» Task brief:
Produce exactly the lines starting at the one containing "spine = line[:4]" and ending at the last line of the material, with nothing added.

──────────────────────────────

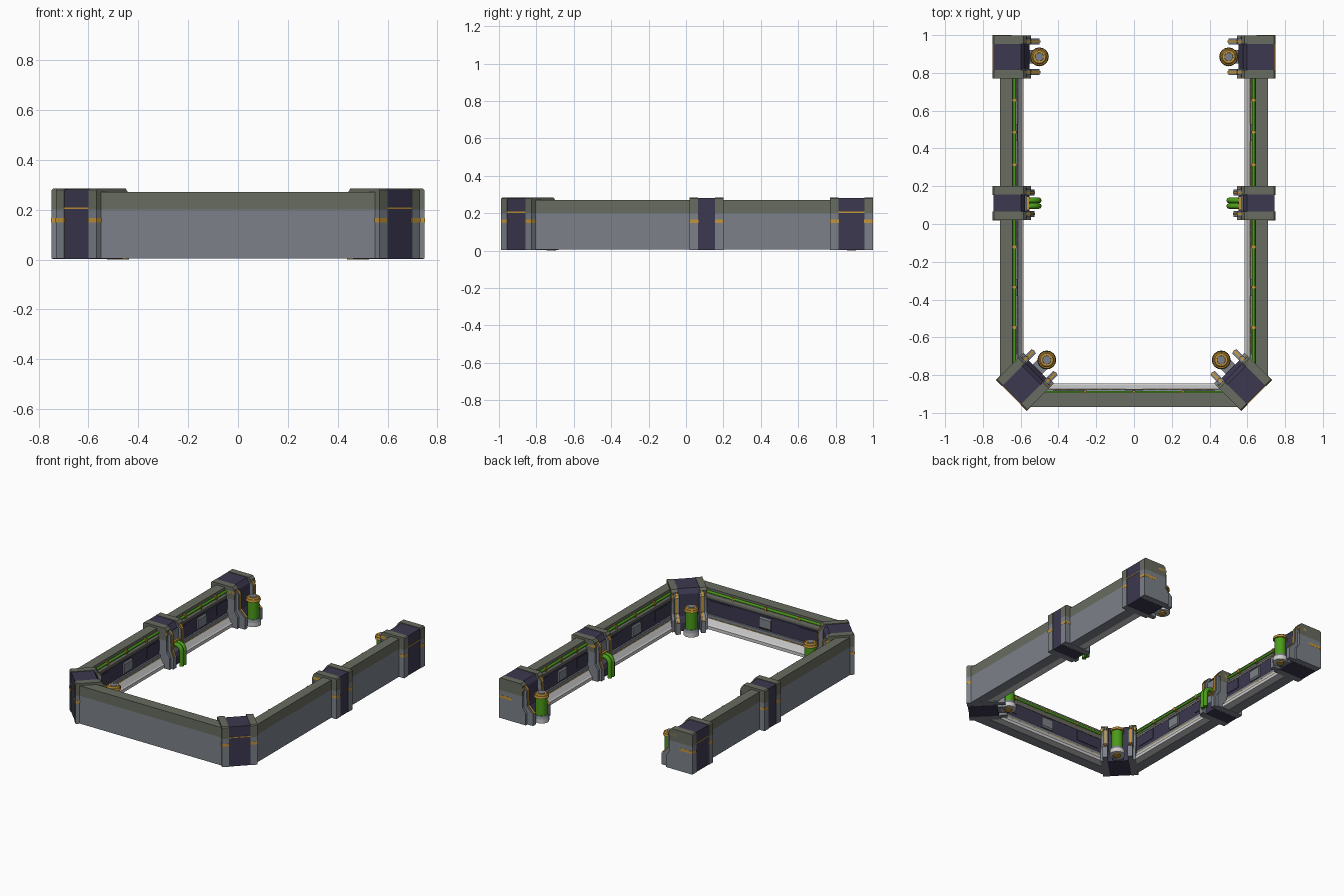
import bpy, bmesh, math
from mathutils import Matrix, Vector

if "Cube" in bpy.data.objects:
    bpy.data.objects.remove(bpy.data.objects["Cube"])


def material(name, r, g, b):
    m = bpy.data.materials.new(name)
    m.diffuse_color = (r, g, b, 1)
    m.use_nodes = True
    m.node_tree.nodes["Principled BSDF"].inputs["Base Color"].default_value = m.diffuse_color
    return m


GREY = material("steel_grey", .20, .22, .25)
OLIVE = material("olive_armour", .14, .15, .115)
DARK = material("dark_violet", .045, .04, .08)
ORANGE = material("orange_trim", .55, .30, .04)
GREEN = material("green_fluid", .07, .33, .01)
WHITE = material("pale_metal", .62, .62, .62)


def frame_at(x, y, degrees):
    # local axes: u points into the yard, v runs along the wall, z up
    return Matrix.Translation((x, y, 0)) @ Matrix.Rotation(math.radians(degrees), 4, 'Z')


def finish(name, bm, M, mat, mirror=True, smooth=False):
    bm.transform(M)
    bmesh.ops.recalc_face_normals(bm, faces=bm.faces)
    me = bpy.data.meshes.new(name)
    if smooth:
        for f in bm.faces:
            f.smooth = len(f.verts) == 4
    bm.to_mesh(me)
    bm.free()
    me.materials.append(mat)
    ob = bpy.data.objects.new(name, me)
    bpy.context.collection.objects.link(ob)
    if mirror:
        ob.modifiers.new("other_side", 'MIRROR')
    return ob


def prism(name, profile, spans, M, mat, mirror=True):
    # (u, z) profile extruded over each (v0, v1) span
    bm = bmesh.new()
    for v0, v1 in spans:
        a = [bm.verts.new((u, v0, z)) for u, z in profile]
        b = [bm.verts.new((u, v1, z)) for u, z in profile]
        bm.faces.new(a)
        bm.faces.new(b[::-1])
        for i in range(len(a)):
            j = (i + 1) % len(a)
            bm.faces.new((a[i], b[i], b[j], a[j]))
    finish(name, bm, M, mat, mirror)


def block(u0, u1, z0, z1):
    return [(u0, z0), (u0, z1), (u1, z1), (u1, z0)]


def drum(name, u, v, z0, z1, r0, r1, sides, M, mat):
    bm = bmesh.new()
    bmesh.ops.create_cone(bm, cap_ends=True, segments=sides, radius1=r0, radius2=r1, depth=z1 - z0,
                          matrix=Matrix.Translation((u, v, (z0 + z1) / 2)))
    finish(name, bm, M, mat, smooth=sides > 12)


def tube(name, points, r, M, mat, mirror=True):
    cu = bpy.data.curves.new(name, 'CURVE')
    cu.dimensions = '3D'
    cu.bevel_depth, cu.bevel_resolution, cu.use_fill_caps = r, 2, True
    sp = cu.splines.new('POLY')
    sp.points.add(len(points) - 1)
    for p, co in zip(sp.points, points):
        p.co = (*(M @ Vector(co)), 1)
    ob = bpy.data.objects.new(name, cu)
    bpy.context.collection.objects.link(ob)
    cu.materials.append(mat)
    if mirror:
        ob.modifiers.new("other_side", 'MIRROR')


def wall(name, M, v0, v1, runs, lip, mirror):
    def part(n, profile, spans, mat):
        prism(name + n, profile, spans, M, mat, mirror)
    full = [(v0, v1)]
    part("_body", block(0, .072, .005, .2), full, GREY)
    part("_cap", [(0, .2), (0, .27), (lip, .27), (lip, .228), (.082, .216), (.082, .2)], full, OLIVE)
    part("_inner_panel", [(.07, .2), (.085, .196), (.085, .09), (.07, .09)], full, DARK)
    part("_ledge", [(.07, .1), (.093, .094), (.093, .072), (.07, .072)], full, GREY)
    part("_foot", [(.07, .076), (.096, .07), (.117, .036), (.125, .03), (.125, .008), (.07, .008)], full, WHITE)
    tube(name + "_fluid_rail", [(.077, v0, .245), (.077, v1, .245)], .009, M, GREEN, mirror)
    clips, dashes, vents, ends = [], [], [], []
    for a, b in runs:
        n = b - a
        clips += [(a + n * k - .007, a + n * k + .007) for k in (.2, .5, .8)]
        dashes += [(a + n * (k + .15) / 14, a + n * (k + .85) / 14) for k in range(14)]
        vents.append((a + n / 2 - .045, a + n / 2 + .045))
        ends += [(a, a + n * .2), (b - n * .2, b)]
    part("_rail_clips", block(.066, .088, .232, .257), clips, ORANGE)
    part("_trim_dashes", block(.09, .097, .066, .073), dashes, ORANGE)
    part("_vents", [(.08, .105), (.08, .185), (.09, .185), (.097, .175), (.097, .115), (.09, .105)], vents, GREY)
    part("_panel_plates", block(.08, .089, .12, .19), ends, DARK)


def pillar(name, M, half, band, can=None):
    # two armoured side frames around a dark core
    t = .045
    sides = [(-half, -half + t), (half - t, half)]

    def part(n, profile, spans, mat):
        prism(name + n, profile, spans, M, mat)
    part("_lower_frame", [(0, .004), (0, .2), (.182, .2), (.182, .12), (.205, .085), (.205, .004)], sides, GREY)
    part("_upper_frame", [(0, .2), (0, .278), (.007, .285), (.165, .285), (.18, .268), (.182, .2)], sides, OLIVE)
    part("_core", [(.004, .003), (.004, .281), (.15, .281), (.172, .25), (.175, .1), (.195, .06), (.195, .003)],
         [(-half + t, half - t)], DARK)
    part("_frame_bands", block(-.001, .1, .148, .166), [(a - .001, b + .001) for a, b in sides], ORANGE)
    if band:
        part("_core_band", block(.001, .1, .202, .208), [(-half + t, half - t)], ORANGE)
    # inner ribs with orange spines
    c = half - .033
    reach = .25 if can else .222
    line = [(.172, .268), (.2, .235), (.203, .13), (reach, .085), (reach, .005)]
    part("_ribs", [(.14, .005), (.14, .268)] + line, [(-c - .016, -c + .016), (c - .016, c + .016)], GREY)
    spine = line[:4]
    part("_rib_spines", spine + [(u + .004, z + .003) for u, z in spine[::-1]],
         [(-c - .006, -c + .006), (c - .006, c + .006)], ORANGE)
    part("_edge_clips", block(.125, .187, .236, .256), [(-half, -half + .012), (half - .012, half)], ORANGE)
    if can:
        # fluid canister on its bracket
        part("_canister_bracket", block(.18, can, .008, .032), [(-.035, .035)], GREY)
        drum(name + "_canister_foot", can, 0, 0, .012, .025, .025, 16, M, ORANGE)
        drum(name + "_canister_base", can, 0, .008, .036, .05, .05, 16, M, WHITE)
        drum(name + "_canister_socket", can, 0, .036, .055, .05, .041, 16, M, GREY)
        drum(name + "_canister", can, 0, .05, .182, .038, .038, 20, M, GREEN)
        drum(name + "_canister_cap", can, 0, .178, .195, .049, .046, 12, M, ORANGE)
        drum(name + "_canister_rim", can, 0, .195, .203, .04, .034, 12, M, ORANGE)
        drum(name + "_canister_plug", can, 0, .2, .206, .024, .022, 16, M, GREY)
    else:
        # twin pipes that turn down to the ground
        for v in (-.015, .015):
            bend = [(.205 + .04 * math.sin(a), v, .115 + .04 * math.cos(a))
                    for a in [math.pi / 2 * k / 6 for k in range(7)]]
            tube(name + "_pipe", [(.16, v, .155)] + bend + [(.245, v, .015)], .015, M, GREEN)
        part("_pipe_collar", block(.17, .196, .135, .175), [(-.035, .035)], ORANGE)
        part("_pipe_backplate", block(.16, .182, .06, .24), [(-.04, .04)], GREY)


# walls
wall("side_wall", frame_at(-.71, 0, 0), -.82, .8, [(-.69, .02), (.2, .77)], .068, True)
wall("front_wall", frame_at(0, -.97, 90), -.55, .55, [(-.43, .43)], .077, False)

# pillars
pillar("end_pillar", frame_at(-.749, .885, 0), .114, True, .248)
pillar("mid_pillar", frame_at(-.749, .11, 0), .09, False)
pillar("corner_pillar", frame_at(-.649, -.907, 45), .115, True, .265)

──────────────────────────────

» Answer section:
    spine = line[:4]
    part("_rib_spines", spine + [(u + .004, z + .003) for u, z in spine[::-1]],
         [(-c - .006, -c + .006), (c - .006, c + .006)], ORANGE)
    part("_edge_clips", block(.125, .187, .236, .256), [(-half, -half + .012), (half - .012, half)], ORANGE)
    if can:
        # fluid canister on its bracket
        part("_canister_bracket", block(.18, can, .008, .032), [(-.035, .035)], GREY)
        drum(name + "_canister_foot", can, 0, 0, .012, .025, .025, 16, M, ORANGE)
        drum(name + "_canister_base", can, 0, .008, .036, .05, .05, 16, M, WHITE)
        drum(name + "_canister_socket", can, 0, .036, .055, .05, .041, 16, M, GREY)
        drum(name + "_canister", can, 0, .05, .182, .038, .038, 20, M, GREEN)
        drum(name + "_canister_cap", can, 0, .178, .195, .049, .046, 12, M, ORANGE)
        drum(name + "_canister_rim", can, 0, .195, .203, .04, .034, 12, M, ORANGE)
        drum(name + "_canister_plug", can, 0, .2, .206, .024, .022, 16, M, GREY)
    else:
        # twin pipes that turn down to the ground
        for v in (-.015, .015):
            bend = [(.205 + .04 * math.sin(a), v, .115 + .04 * math.cos(a))
                    for a in [math.pi / 2 * k / 6 for k in range(7)]]
            tube(name + "_pipe", [(.16, v, .155)] + bend + [(.245, v, .015)], .015, M, GREEN)
        part("_pipe_collar", block(.17, .196, .135, .175), [(-.035, .035)], ORANGE)
        part("_pipe_backplate", block(.16, .182, .06, .24), [(-.04, .04)], GREY)


# walls
wall("side_wall", frame_at(-.71, 0, 0), -.82, .8, [(-.69, .02), (.2, .77)], .068, True)
wall("front_wall", frame_at(0, -.97, 90), -.55, .55, [(-.43, .43)], .077, False)

# pillars
pillar("end_pillar", frame_at(-.749, .885, 0), .114, True, .248)
pillar("mid_pillar", frame_at(-.749, .11, 0), .09, False)
pillar("corner_pillar", frame_at(-.649, -.907, 45), .115, True, .265)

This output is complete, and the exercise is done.